▶ _EXERCISE DESCRIPTION_: Lines with the word "rings" in them must be copied from the records below.

Saved data entries:
+++
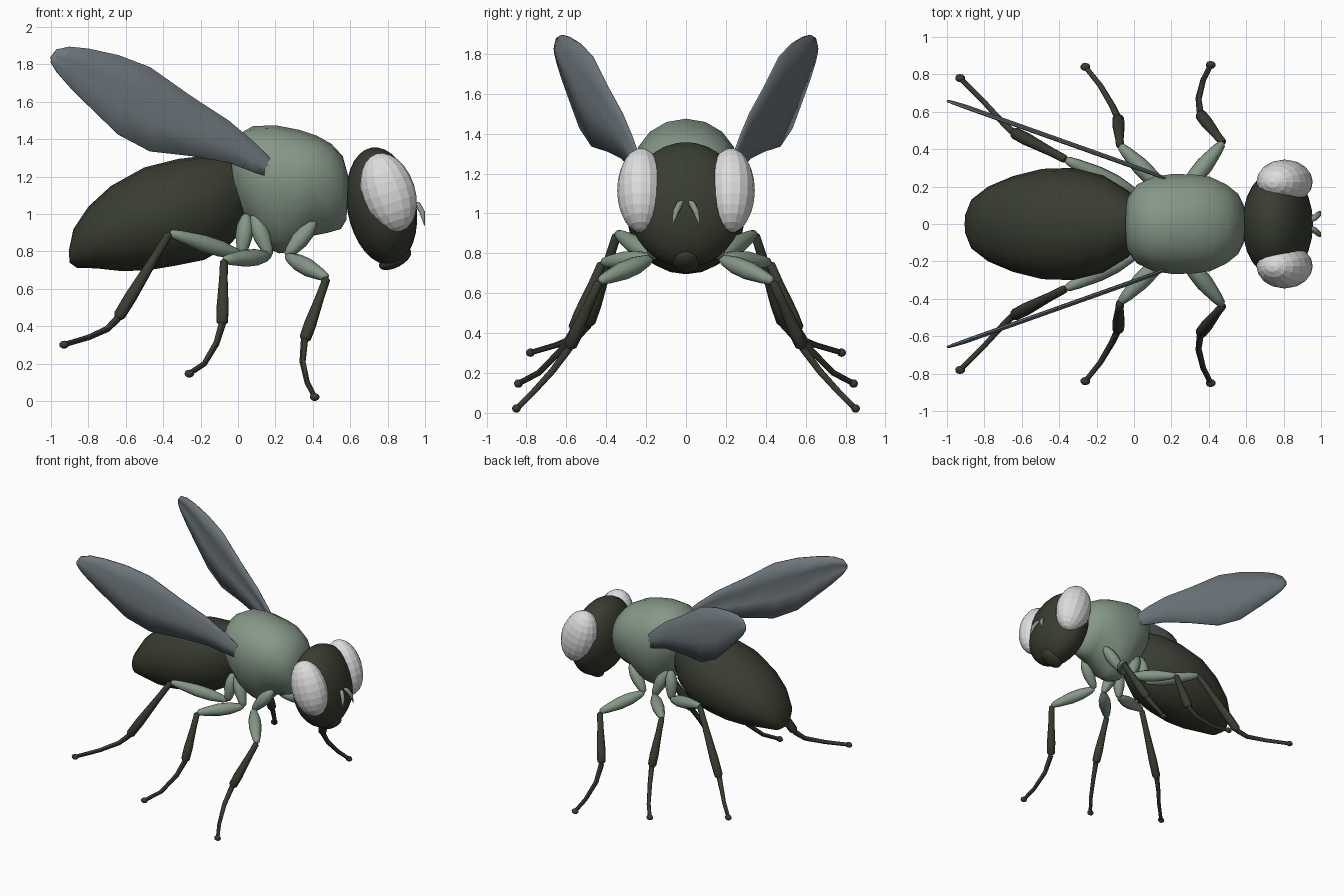
import bpy, bmesh, math
from mathutils import Vector, Matrix

if "Cube" in bpy.data.objects:
    bpy.data.objects.remove(bpy.data.objects["Cube"])


def material(name, rgb, rough=0.7):
    m = bpy.data.materials.new(name)
    m.use_nodes = True
    m.diffuse_color = (*rgb, 1)
    bsdf = m.node_tree.nodes["Principled BSDF"]
    bsdf.inputs["Base Color"].default_value = (*rgb, 1)
    bsdf.inputs["Roughness"].default_value = rough
    return m


GREEN = material("sage green", (0.235, 0.31, 0.245))
DARK = material("dark olive", (0.04, 0.046, 0.03))
WING = material("slate grey", (0.16, 0.19, 0.21))
EYE = material("pale grey", (0.72, 0.72, 0.72))
BROWN = material("dark brown", (0.045, 0.04, 0.025))


def finish(name, bm, mat, mirror=False, smooth=True):
    """Turn a bmesh into an object, mirrored across the body if asked."""
    bmesh.ops.recalc_face_normals(bm, faces=bm.faces)
    mesh = bpy.data.meshes.new(name)
    bm.to_mesh(mesh)
    bm.free()
    mesh.materials.append(mat)
    ob = bpy.data.objects.new(name, mesh)
    bpy.context.collection.objects.link(ob)
    if smooth:
        bpy.ops.object.select_all(action='DESELECT')
        ob.select_set(True)
        bpy.context.view_layer.objects.active = ob
        bpy.ops.object.shade_smooth_by_angle(angle=math.radians(45))
    if mirror:
        mod = ob.modifiers.new("Mirror", 'MIRROR')
        mod.use_axis = (False, True, False)
        mod.use_mirror_merge = False
    return ob


def skin(bm, rings):
    """Bridge rings of points and cap both ends."""
    loops = [[bm.verts.new(p) for p in ring] for ring in rings]
    n = len(loops[0])
    for a, b in zip(loops, loops[1:]):
        for i in range(n):
            bm.faces.new((a[i], a[(i + 1) % n], b[(i + 1) % n], b[i]))
    bm.faces.new(loops[0])
    bm.faces.new(loops[-1])


def body(name, sections, mat, taper=0.0, n=20):
    """Loft of slanted ovals: top x, top z, bottom x, bottom z, half width."""
    rings = []
    for xt, zt, xb, zb, w in sections:
        top, low = Vector((xt, 0, zt)), Vector((xb, 0, zb))
        mid, up = (top + low) / 2, (top - low) / 2
        ring = []
        for i in range(n):
            a = math.tau * i / n
            side = w * math.cos(a) * (1 + taper * math.sin(a))
            ring.append(mid + up * math.sin(a) + Vector((0, side, 0)))
        rings.append(ring)
    bm = bmesh.new()
    skin(bm, rings)
    return finish(name, bm, mat)


def tube(name, points, radii, mat, n=10):
    """Round limb along a path, one radius per point, made on both sides."""
    pts = [Vector(p) for p in points]
    rings = []
    for i, (p, r) in enumerate(zip(pts, radii)):
        d = (pts[min(i + 1, len(pts) - 1)] - pts[max(i - 1, 0)]).normalized()
        u = d.cross(Vector((0.3, 1, 0.2))).normalized()
        v = d.cross(u)
        rings.append([p + r * (u * math.cos(math.tau * k / n) + v * math.sin(math.tau * k / n))
                      for k in range(n)])
    bm = bmesh.new()
    skin(bm, rings)
    return finish(name, bm, mat, mirror=True)


def limb(name, a, b, profile, mat):
    """Straight limb whose thickness follows a profile of (position, radius)."""
    a, b = Vector(a), Vector(b)
    return tube(name, [a.lerp(b, t) for t, _ in profile], [r for _, r in profile], mat)


def ball(name, centre, size, tilt, mat, segs, rings, mirror=False, smooth=True):
    bm = bmesh.new()
    bmesh.ops.create_uvsphere(
        bm, u_segments=segs, v_segments=rings, radius=1,
        matrix=Matrix.Translation(centre) @ Matrix.Rotation(math.radians(tilt), 4, 'Y')
        @ Matrix.Diagonal((*size, 1)))
    return finish(name, bm, mat, mirror, smooth)


# Abdomen and thorax
body("abdomen", [
    (-.905, .80, -.90, .74, .05), (-.88, .92, -.86, .712, .13), (-.80, 1.04, -.76, .71, .20),
    (-.68, 1.15, -.62, .695, .255), (-.50, 1.25, -.48, .70, .295), (-.32, 1.295, -.33, .725, .30),
    (-.15, 1.315, -.18, .755, .26), (-.02, 1.31, -.05, .83, .18), (.06, 1.25, .04, .93, .10)], DARK)
body("thorax", [
    (-.045, 1.33, 0, 1.0, .15), (-.01, 1.42, .07, .92, .21), (.08, 1.47, .15, .82, .25),
    (.20, 1.475, .22, .79, .265), (.33, 1.45, .30, .80, .262), (.42, 1.42, .38, .88, .25),
    (.50, 1.375, .48, .90, .21), (.56, 1.31, .55, .92, .16), (.59, 1.20, .58, .97, .10)],
    GREEN, taper=0.2)

# Head, faceted eyes, mouth and antennae
ball("head", (.768, 0, 1.043), (.185, .29, .317), -10, DARK, 24, 16)
ball("eyes", (.805, .225, 1.115), (.142, .12, .218), -18, EYE, 16, 12, mirror=True, smooth=False)
ball("mouthpart", (.84, 0, .76), (.095, .07, .045), -28, BROWN, 16, 10)
tube("antennae", [(.935, .015, 1.06), (.962, .03, 1.05), (.985, .05, 1.01), (.998, .068, .94)],
     [.008, .016, .016, .003], GREEN, 8)

# Legs: hip, thigh, knee, ankle, foot path
SPINDLE = [(0, .012), (.08, .028), (.3, .045), (.55, .047), (.85, .032), (.97, .022), (1, .010)]
SHIN = [(0, .010), (.03, .022), (.3, .024), (.75, .034), (.96, .032), (1, .018)]
LEGS = {
    "front": [(.41, .13, .96), (.26, .17, .775), (.475, .435, .66), (.355, .585, .325),
              (.345, .67, .21), (.37, .77, .10), (.41, .85, .022)],
    "middle": [(.08, .13, 1.0), (.17, .17, .775), (-.075, .42, .755), (-.085, .565, .41),
               (-.115, .63, .31), (-.18, .74, .20), (-.26, .84, .147)],
    "hind": [(.045, .13, 1.0), (.02, .16, .78), (-.365, .345, .90), (-.645, .49, .44),
             (-.70, .54, .385), (-.80, .65, .34), (-.93, .78, .302)],
}
for leg, (hip, thigh, knee, ankle, *foot) in LEGS.items():
    limb(leg + "_hips", hip, thigh, SPINDLE, GREEN)
    limb(leg + "_thighs", thigh, knee, SPINDLE, GREEN)
    limb(leg + "_shins", knee, ankle, SHIN, DARK)
    tube(leg + "_feet", [ankle, *foot], [.020, .017, .015, .014], DARK, 8)
    ball(leg + "_foot_pads", foot[-1], (.027, .022, .021), 0, DARK, 10, 8, mirror=True)

# Wings: upper and lower edge heights at each station, with a raised centre rib
STATIONS = [(.19, 1.27, 1.22), (.16, 1.31, 1.20), (.08, 1.39, 1.225), (-.05, 1.50, 1.275),
            (-.25, 1.63, 1.31), (-.47, 1.785, 1.335), (-.64, 1.85, 1.425), (-.80, 1.885, 1.58),
            (-.90, 1.895, 1.68), (-.97, 1.88, 1.76), (-1.0, 1.84, 1.81)]
bm = bmesh.new()
rows = []
for x, top, low in STATIONS:
    y = .235 + (.19 - x) * .355
    rib = min(.012, (top - low) * .06)
    rows.append([bm.verts.new((x, y + dy * rib, low + (top - low) * t))
                 for t, dy in ((0, 0), (.35, .2), (.55, 1), (.68, -.3), (1, 0))])
for a, b in zip(rows, rows[1:]):
    for i in range(len(a) - 1):
        bm.faces.new((a[i], a[i + 1], b[i + 1], b[i]))
wings = finish("wings", bm, WING)
solid = wings.modifiers.new("Thickness", 'SOLIDIFY')
solid.thickness = .01
solid.offset = 0
mirror = wings.modifiers.new("Mirror", 'MIRROR')
mirror.use_axis = (False, True, False)
mirror.use_mirror_merge = False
+++
▶ _EXPECTED ANSWER_:
def skin(bm, rings):
    """Bridge rings of points and cap both ends."""
    loops = [[bm.verts.new(p) for p in ring] for ring in rings]
    rings = []
        rings.append(ring)
    skin(bm, rings)
    rings = []
        rings.append([p + r * (u * math.cos(math.tau * k / n) + v * math.sin(math.tau * k / n))
    skin(bm, rings)
def ball(name, centre, size, tilt, mat, segs, rings, mirror=False, smooth=True):
        bm, u_segments=segs, v_segments=rings, radius=1,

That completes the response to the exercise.